(TASK DETAILS)
Return every entry below exactly as written, minus the pictures.
===== PROVIDED ENTRIES
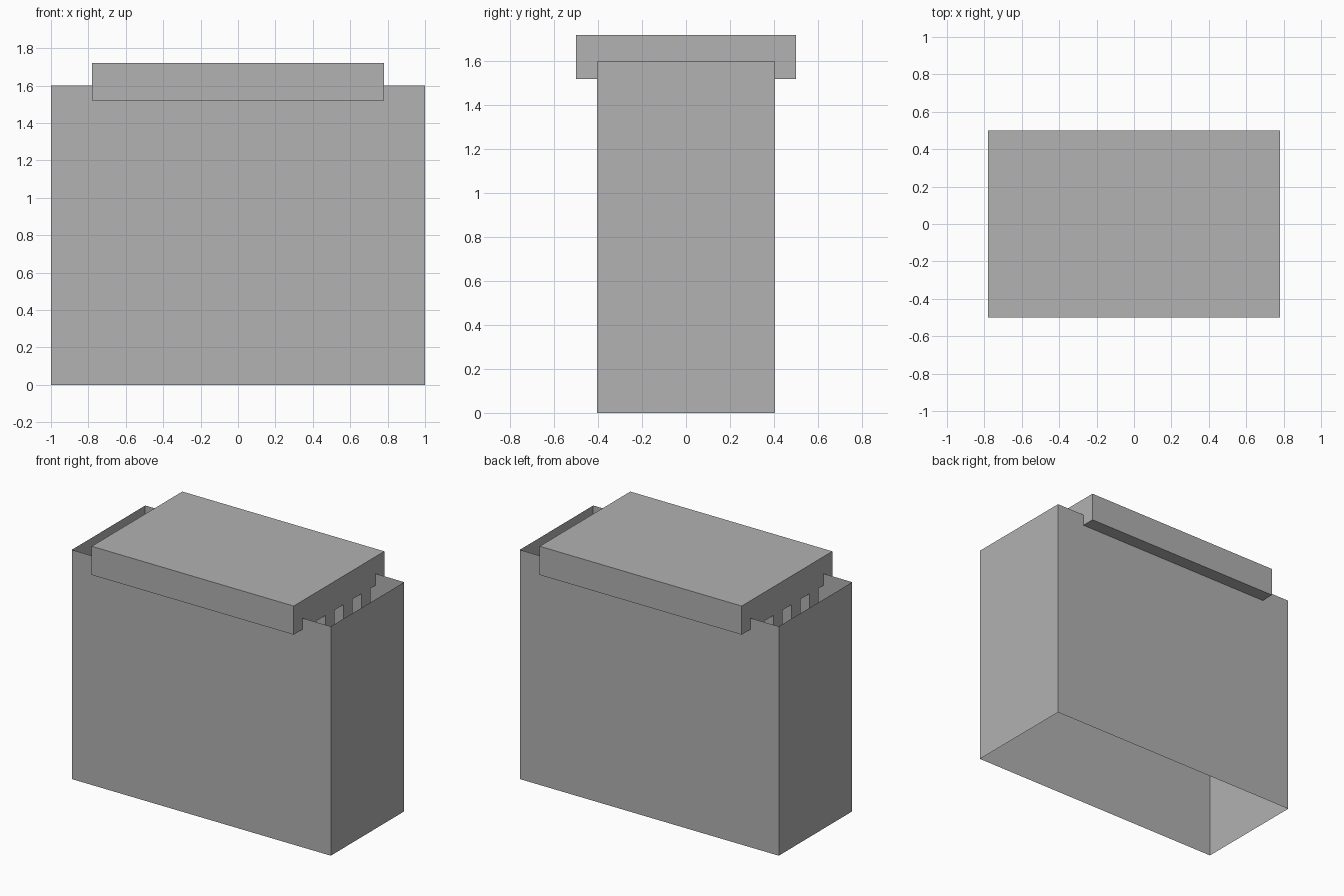
import bpy, bmesh

cube = bpy.data.objects.get("Cube")
if cube:
    bpy.data.objects.remove(cube, do_unlink=True)

# Single plain grey
grey = bpy.data.materials.new("plain_grey")
grey.use_nodes = True
GREY = (0.445, 0.445, 0.445, 1.0)
grey.diffuse_color = GREY
grey.node_tree.nodes["Principled BSDF"].inputs["Base Color"].default_value = GREY


def block(name, size, centre, open_top=False, open_bottom=False):
    """Axis-aligned block, optionally without its top or bottom face."""
    bm = bmesh.new()
    bmesh.ops.create_cube(bm, size=1.0)
    bm.normal_update()
    caps = [f for f in bm.faces
            if (open_top and f.normal.z > 0.5) or (open_bottom and f.normal.z < -0.5)]
    bmesh.ops.delete(bm, geom=caps, context='FACES_ONLY')
    for v in bm.verts:
        v.co = [c + s * p for c, s, p in zip(centre, size, v.co)]
    mesh = bpy.data.meshes.new(name)
    bm.to_mesh(mesh)
    bm.free()
    mesh.materials.append(grey)
    obj = bpy.data.objects.new(name, mesh)
    bpy.context.collection.objects.link(obj)
    return obj


# Thin-walled body, open at top and bottom
block("body_walls", (2.0, 0.81, 1.6), (0, 0, 0.8), open_top=True, open_bottom=True)

# Lid slab overhanging the front and back walls
block("lid", (1.56, 1.0, 0.2), (0, 0, 1.62))

# Four lengthwise ribs under the lid
for i, y in enumerate((-0.3, -0.1, 0.1, 0.3)):
    block(f"lid_rib_{i + 1}", (1.56, 0.1, 0.2), (0, y, 1.42), open_top=True)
==========
(ANSWER TO THE EXERCISE)
import bpy, bmesh

cube = bpy.data.objects.get("Cube")
if cube:
    bpy.data.objects.remove(cube, do_unlink=True)

# Single plain grey
grey = bpy.data.materials.new("plain_grey")
grey.use_nodes = True
GREY = (0.445, 0.445, 0.445, 1.0)
grey.diffuse_color = GREY
grey.node_tree.nodes["Principled BSDF"].inputs["Base Color"].default_value = GREY


def block(name, size, centre, open_top=False, open_bottom=False):
    """Axis-aligned block, optionally without its top or bottom face."""
    bm = bmesh.new()
    bmesh.ops.create_cube(bm, size=1.0)
    bm.normal_update()
    caps = [f for f in bm.faces
            if (open_top and f.normal.z > 0.5) or (open_bottom and f.normal.z < -0.5)]
    bmesh.ops.delete(bm, geom=caps, context='FACES_ONLY')
    for v in bm.verts:
        v.co = [c + s * p for c, s, p in zip(centre, size, v.co)]
    mesh = bpy.data.meshes.new(name)
    bm.to_mesh(mesh)
    bm.free()
    mesh.materials.append(grey)
    obj = bpy.data.objects.new(name, mesh)
    bpy.context.collection.objects.link(obj)
    return obj


# Thin-walled body, open at top and bottom
block("body_walls", (2.0, 0.81, 1.6), (0, 0, 0.8), open_top=True, open_bottom=True)

# Lid slab overhanging the front and back walls
block("lid", (1.56, 1.0, 0.2), (0, 0, 1.62))

# Four lengthwise ribs under the lid
for i, y in enumerate((-0.3, -0.1, 0.1, 0.3)):
    block(f"lid_rib_{i + 1}", (1.56, 0.1, 0.2), (0, y, 1.42), open_top=True)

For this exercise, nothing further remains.